Brandon Cooks, Oregon St. (6-3, 204 lb. 40 time - )
Cooks immediately stands out as one of the fastest receivers in this year's class, but its more than just his straight-line speed that makes him so dangerous. While many receivers are track-fast, Cooks has the functional speed and agility to make him extremely elusive in the open field. His athleticism also makes him a fluid route runner, with the potential to improve in this area. Due to the depth in this year's class at receiver, he may fall the second day, but from a pure talent perspective it's difficult to argue that Cooks isn't a first round talent.
STRENGTHS: Lacks the ideal measurables, but has the athleticism to make up for it and carve out a productive role for himself in the NFL.
Elite start-and-stop ability which makes him extremely difficult to contain in the open field.
Ability to get up to full speed quickly keeps defensive backs on their toes and likely makes them think twice about playing press coverage.
His ability to get over the top of the defense requires the attention of a safety at all times.
Hands are above average.
Does a great job adjusting to poorly placed balls.
Played in a well-balanced passing attack at Oregon State and was asked to run a full complement of routes.
Depth and timing of his routes are consistent, and he seemed to always be on the same page with quarterback Sean Mannion.
An explosive punt returner, who will likely start immediately in this role in the NFL.
Stanley Jean-Baptiste (Nebraska) Sr 6'2" 214
Cornerbacks with a solid 6'2" build don't grow on trees. That's too bad for NFL general managers, because a big-bodied cornerback with the quick hips and feet needed to excel in coverage is hard to find and rarer to secure the rights to. That's what makes Stanley Jean-Baptiste so intriguing.
The Nebraska cornerback certainly looks the part. He's tall with long arms and a very solid build. He isn't a lanky defender but rather a solidly built grown man with muscles on top of muscles. If there's an eyeball test for corners, Jean-Baptiste not only passes—he's the curve you're grading on.
Size is important, but a cornerback is nothing if he's not agile and quick. Jean-Baptiste is both. He may not be as shifty as a smaller player, but he uses his speed and length to make up ground and attack the ball. And few receivers are getting over the top on a player with his combination of size and speed.
STRENGTHS: Richburg comes into this draft as one of the more polished players at his respective position group. CSU's success was directly related to his tenure there, where the team had its best offense in school history. As a smart but still top-tier physical specimen, Richburg proved that he could anchor a line.
Whether it's a powerful bull-rusher inside or a speed coming inside from a dog blitz or TE stunt, he could pick it up. And when it comes to the rushing attack, he still has the nimbleness, force and timing to hit his blocks and get to the second level uninterrupted.

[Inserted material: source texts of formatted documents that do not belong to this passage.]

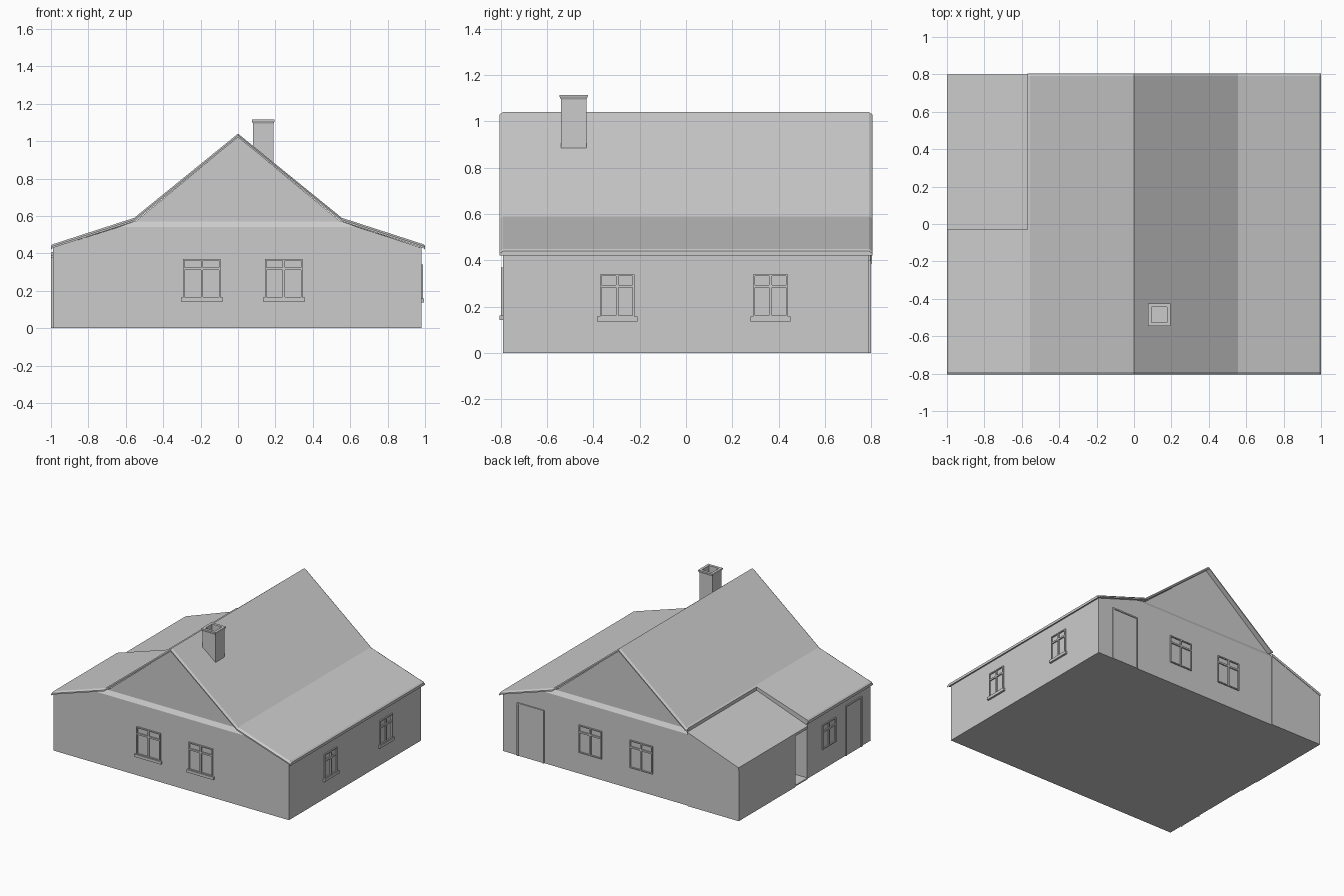
import bpy, bmesh, math
from mathutils import Matrix, Vector

if "Cube" in bpy.data.objects:
    bpy.data.objects.remove(bpy.data.objects["Cube"])


def finish(name, bm):
    bmesh.ops.recalc_face_normals(bm, faces=bm.faces)
    me = bpy.data.meshes.new(name)
    bm.to_mesh(me)
    bm.free()
    ob = bpy.data.objects.new(name, me)
    bpy.context.collection.objects.link(ob)
    return ob


def loft(name, rings):
    """Closed solid through (y, [(x, z), ...]) cross-sections."""
    bm = bmesh.new()
    rows = [[bm.verts.new((x, y, z)) for x, z in pts] for y, pts in rings]
    for a, b in zip(rows, rows[1:]):
        for i in range(len(a)):
            j = (i + 1) % len(a)
            bm.faces.new((a[i], a[j], b[j], b[i]))
    bm.faces.new(rows[0])
    bm.faces.new(rows[-1])
    return finish(name, bm)


def boxes(name, items, matrix=Matrix()):
    """Join boxes given as (x0, x1, y0, y1, z0, z1)."""
    bm = bmesh.new()
    for x0, x1, y0, y1, z0, z1 in items:
        m = Matrix.Translation(((x0 + x1) / 2, (y0 + y1) / 2, (z0 + z1) / 2))
        s = Matrix.Diagonal((x1 - x0, y1 - y0, z1 - z0, 1))
        bmesh.ops.create_cube(bm, size=1, matrix=matrix @ m @ s)
    return finish(name, bm)


def on_wall(side, u):
    """Local frame on a wall: x along it, -y outwards."""
    loc, angle = {"front": ((u, -0.79, 0), 0), "right": ((0.98, u, 0), 90),
                  "back": ((u, 0.79, 0), 180), "left": ((-0.99, u, 0), -90)}[side]
    return Matrix.Translation(Vector(loc)) @ Matrix.Rotation(math.radians(angle), 4, 'Z')


def window(side, u, w, z0, z1, sill):
    h, t, out = w / 2, 0.008, -0.009
    zt = z1 - 0.052
    bars = [(-h, -h + t, out, 0.01, z0, z1), (h - t, h, out, 0.01, z0, z1),
            (-h, h, out, 0.01, z1 - t, z1), (-h, h, out, 0.01, z0, z0 + t),
            (-0.006, 0.006, out, 0.01, z0, z1), (-h, h, out, 0.01, zt - 0.006, zt + 0.006)]
    if sill:
        bars.append((-h - 0.012, h + 0.012, -0.015, 0.01, z0 - 0.018, z0 + 0.003))
    boxes(side + "_window", bars, on_wall(side, u))


def door(side, u, w, z1):
    h, t, out = w / 2, 0.01, -0.009
    boxes(side + "_door", [(-h, -h + t, out, 0.01, 0, z1), (h - t, h, out, 0.01, 0, z1),
                           (-h, h, out, 0.01, z1 - t, z1),
                           (-h + t, h - t, -0.003, 0.01, 0, z1 - t)], on_wall(side, u))


# Walls with a sloping ledge below each gable
def wall_ring(x, z):
    return [(-0.99, 0), (0.98, 0), (0.98, 0.43), (x, z), (-x, z), (-0.99, 0.43)]


walls = loft("walls", [(-0.79, wall_ring(0.64, 0.54)), (-0.77, wall_ring(0.555, 0.57)),
                       (0.77, wall_ring(0.555, 0.57)), (0.79, wall_ring(0.64, 0.54))])
cutter = boxes("porch_cutter", [(-1.2, -0.57, -0.03, 1, -0.1, 1)])
cutter.hide_render = True
cutter.hide_viewport = True
cut = walls.modifiers.new("porch_cut", 'BOOLEAN')
cut.operation = 'DIFFERENCE'
cut.solver = 'EXACT'
cut.object = cutter

# Gable block under the steep roof
gable = [(-0.555, 0.565), (0.555, 0.565), (0, 1.022)]
loft("gables", [(-0.77, gable), (0.77, gable)])


# Roof sheets with chamfered verge edges
def roof(name, top, y0, y1, chamfer_end):
    def ring(drop):
        return [(x, z - drop) for x, z in top] + [(x, z - 0.02) for x, z in reversed(top)]
    rings = [(y0, ring(0.01)), (y0 + 0.015, ring(0))]
    rings += [(y1 - 0.015, ring(0)), (y1, ring(0.01))] if chamfer_end else [(y1, ring(0))]
    loft(name, rings)


roof("main_roof", [(-0.57, 0.585), (-0.555, 0.59), (0, 1.04), (0.555, 0.59), (0.99, 0.449),
                   (1.0, 0.44)], -0.805, 0.805, True)
roof("left_wing_roof", [(-1.0, 0.44), (-0.99, 0.449), (-0.57, 0.585)], -0.805, -0.03, False)

# Corner porch: floor, walls, lean-to roof
boxes("porch_floor", [(-0.995, -0.57, -0.03, 0.79, 0, 0.01)])
boxes("porch_side_wall", [(-1.0, -0.98, 0.12, 0.795, 0, 0.395)])
back = [(-1.0, 0), (-0.57, 0), (-0.57, 0.55), (-1.0, 0.395)]
loft("porch_back_wall", [(0.775, back), (0.797, back)])
lean = [(-1.0, 0.385), (-0.57, 0.54), (-0.57, 0.56), (-1.0, 0.405)]
loft("porch_roof", [(-0.03, lean), (0.8, lean)])

# Windows and doors
for u in (-0.193, 0.245):
    window("front", u, 0.2, 0.16, 0.37, True)
for u in (-0.297, 0.365):
    window("right", u, 0.15, 0.155, 0.34, True)
for u in (-0.18, 0.245):
    window("back", u, 0.19, 0.16, 0.37, False)
window("left", -0.29, 0.16, 0.155, 0.34, False)
door("back", 0.745, 0.225, 0.4)
door("left", -0.585, 0.19, 0.38)

# Chimney: hollow square shaft with a flared cap
bm = bmesh.new()
rows = []
for r, z in ((0.055, 0.85), (0.055, 1.095), (0.061, 1.108), (0.061, 1.115),
             (0.041, 1.115), (0.041, 0.98)):
    rows.append([bm.verts.new((0.135 + r * a, -0.485 + r * b, z))
                 for a, b in ((-1, -1), (1, -1), (1, 1), (-1, 1))])
for a, b in zip(rows, rows[1:]):
    for i in range(4):
        j = (i + 1) % 4
        bm.faces.new((a[i], a[j], b[j], b[i]))
bm.faces.new(rows[0])
bm.faces.new(rows[-1])
finish("chimney", bm)
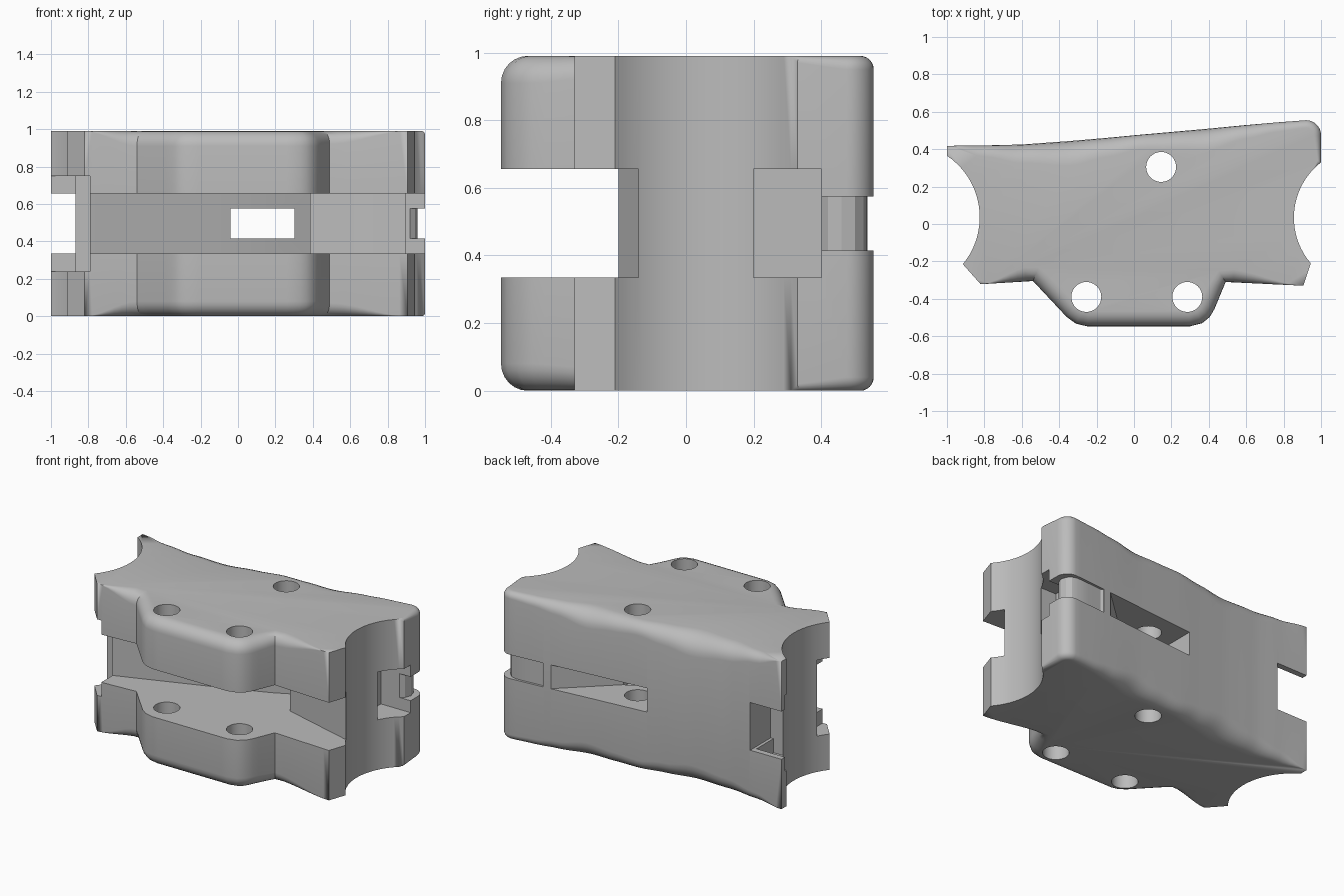
import bpy, bmesh, math
from mathutils import Vector

if "Cube" in bpy.data.objects:
    bpy.data.objects.remove(bpy.data.objects["Cube"])

H = 0.99
grey = bpy.data.materials.new("plain grey")
grey.diffuse_color = (0.5, 0.5, 0.5, 1)
grey.use_nodes = True
grey.node_tree.nodes["Principled BSDF"].inputs["Base Color"].default_value = grey.diffuse_color


def new_object(name, bm):
    me = bpy.data.meshes.new(name)
    bmesh.ops.recalc_face_normals(bm, faces=bm.faces)
    bm.to_mesh(me)
    bm.free()
    ob = bpy.data.objects.new(name, me)
    bpy.context.collection.objects.link(ob)
    me.materials.append(grey)
    return ob


def prism(name, pts, z0, z1):
    bm = bmesh.new()
    f = bm.faces.new([bm.verts.new((x, y, z0)) for x, y in pts])
    ext = bmesh.ops.extrude_face_region(bm, geom=[f])["geom"]
    bmesh.ops.translate(bm, vec=(0, 0, z1 - z0),
                        verts=[v for v in ext if isinstance(v, bmesh.types.BMVert)])
    return new_object(name, bm)


def ease_path(keys, step=0.04):
    # subdivide key points (x, y, fillet), easing the fillet size
    out = []
    for a, b in zip(keys, keys[1:]):
        n = max(1, round(math.dist(a[:2], b[:2]) / step))
        for i in range(n):
            t = i / n
            s = t * t * (3 - 2 * t)
            out.append((a[0] + (b[0] - a[0]) * t, a[1] + (b[1] - a[1]) * t,
                        a[2] + (b[2] - a[2]) * s))
    return out


def socket_arc(p, apex, q, n=20):
    # concave arc through three points, without its end points
    (ax, ay), (bx, by), (cx, cy) = p, apex, q
    d = 2 * (ax * (by - cy) + bx * (cy - ay) + cx * (ay - by))
    a2, b2, c2 = ax * ax + ay * ay, bx * bx + by * by, cx * cx + cy * cy
    ux = (a2 * (by - cy) + b2 * (cy - ay) + c2 * (ay - by)) / d
    uy = (a2 * (cx - bx) + b2 * (ax - cx) + c2 * (bx - ax)) / d
    r = math.hypot(ax - ux, ay - uy)
    s = 1 if bx < ux else -1
    t0 = math.asin((ay - uy) / r)
    t1 = math.asin((cy - uy) / r)
    return [(ux - s * r * math.cos(t0 + (t1 - t0) * i / n),
             uy + r * math.sin(t0 + (t1 - t0) * i / n), 0) for i in range(1, n)]


# outline, clockwise seen from above: back, right socket, front boss, left socket
back = [(-1, .418, 0), (-.8, .42, .06), (-.6, .425, .10), (-.35, .443, .13), (-.15, .46, .10),
        (.03, .477, .075), (.2, .492, .09), (.38, .508, .11), (.6, .529, .07), (.75, .542, .05),
        (.92, .555, .04)]
corner = [(.92 + .08 * math.sin(a), .475 + .08 * math.cos(a), .04)
          for a in (math.radians(10 * i) for i in range(10))]
front = [(.945, -.21, 0), (.905, -.33, 0), (.49, -.31, .07), (.43, -.455, .08), (.405, -.497, .08),
         (.365, -.53, .08), (.30, -.547, .08), (-.25, -.547, .08), (-.31, -.533, .08),
         (-.36, -.497, .08), (-.54, -.305, .08), (-.82, -.322, 0), (-.915, -.215, 0)]
outline = ease_path(back) + corner + [(1, .33, .02)]
outline += socket_arc((1, .33), (.855, .03), (.945, -.21))
outline += ease_path(front) + [front[-1]]
outline += socket_arc((-.915, -.215), (-.825, .03), (-1, .365)) + [(-1, .365, 0)]

# body: stacked rings with a fillet of varying size at top and bottom
N = len(outline)
inward = []
for i, (x, y, r) in enumerate(outline):
    p, q = Vector(outline[i - 1][:2]), Vector(outline[(i + 1) % N][:2])
    c = Vector((x, y))
    d = ((c - p).normalized() + (q - c).normalized()).normalized()
    inward.append(Vector((d.y, -d.x)))
K = 6
levels = []
for k in range(K + 1):
    a = math.pi / 2 * k / K
    levels.append((1 - math.sin(a), 1 - math.cos(a)))
bm = bmesh.new()
rings = []
for top in (False, True):
    for off, up in (reversed(levels) if top else levels):
        ring = []
        for (x, y, r), n in zip(outline, inward):
            z = r * up
            ring.append(bm.verts.new((x + n.x * r * off, y + n.y * r * off, H - z if top else z)))
        rings.append(ring)
rings = [r for r in rings]
for a, b in zip(rings, rings[1:]):
    for i in range(N):
        j = (i + 1) % N
        bm.faces.new((a[i], a[j], b[j], b[i]))
bm.faces.new(rings[0])
bm.faces.new(rings[-1])
bmesh.ops.remove_doubles(bm, verts=bm.verts, dist=1e-4)
bmesh.ops.dissolve_degenerate(bm, edges=bm.edges, dist=1e-5)
body = new_object("link_body", bm)


def circle(x, y, r, n=40):
    return [(x + r * math.cos(2 * math.pi * i / n), y + r * math.sin(2 * math.pi * i / n))
            for i in range(n)]


def box(x0, x1, y0, y1):
    return [(x0, y0), (x1, y0), (x1, y1), (x0, y1)]


Z0, Z1, T0, T1 = .335, .655, .415, .575
cutters = [
    # wide front slot
    ("front_slot", [(-.79, -.2), (-.11, .05), (.14, .15), (.385, .27), (.385, 0), (.89, -.14),
                    (1.2, -.14), (1.2, -.8), (-1.2, -.8), (-1.2, -.2)], Z0, Z1),
    # tunnel out of the back
    ("back_tunnel", [(-.04, -.05), (.27, -.05), (.27, .2), (.63, .53), (.63, .7), (-.04, .7)], T0, T1),
    # left end notches
    ("left_front_notch", box(-1.2, -.79, -.6, -.145), .24, .75),
    ("left_inner_notch", box(-1.2, -.79, .2, .38), .24, .75),
    ("left_back_notch", box(-1.2, -.77, .203, .7), Z0, Z1),
    # right end pocket and the groove round its corner
    ("right_pocket", box(.78, 1.2, .2, .4), Z0, Z1),
    ("corner_groove", [(.9, .385), (.945, .42), (.96, .46), (.95, .5), (.925, .525), (.89, .535),
                       (.8, .53), (.7, .522), (.685, .53), (.68, .65), (1.2, .65), (1.2, .385)], T0, T1),
]
# pin holes
for i, (x, y) in enumerate([(-.255, -.39), (.285, -.39), (.145, .305)]):
    cutters.append(("pin_hole_%d" % i, circle(x, y, .08), -.2, 1.2))

bpy.context.view_layer.objects.active = body
for name, pts, z0, z1 in cutters:
    cut = prism(name, pts, z0, z1)
    cut.hide_render = True
    mod = body.modifiers.new(name, 'BOOLEAN')
    mod.operation = 'DIFFERENCE'
    mod.solver = 'EXACT'
    mod.object = cut
    bpy.ops.object.modifier_apply(modifier=mod.name)
    bpy.data.objects.remove(cut)

bpy.ops.object.select_all(action='DESELECT')
body.select_set(True)
bpy.ops.object.shade_smooth_by_angle(angle=math.radians(25))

With all that, he plays with a chip. Richburg is eager to engage and plant defenders in the ground.
WEAKNESSES:For a mid-round center, this is a pretty solid piece of marble the 49ers will begin chiseling at. He is also one of two or three centers that most project to be able to come into the NFL and start right away. There isn't too much wrong with Richburg that pro coaching couldn't solve.
NFL Comparison: Nick Hardwick, C, San Diego Chargers—a similar sized and balanced interior linemen who can evolve into the lynchpin of the offensive front.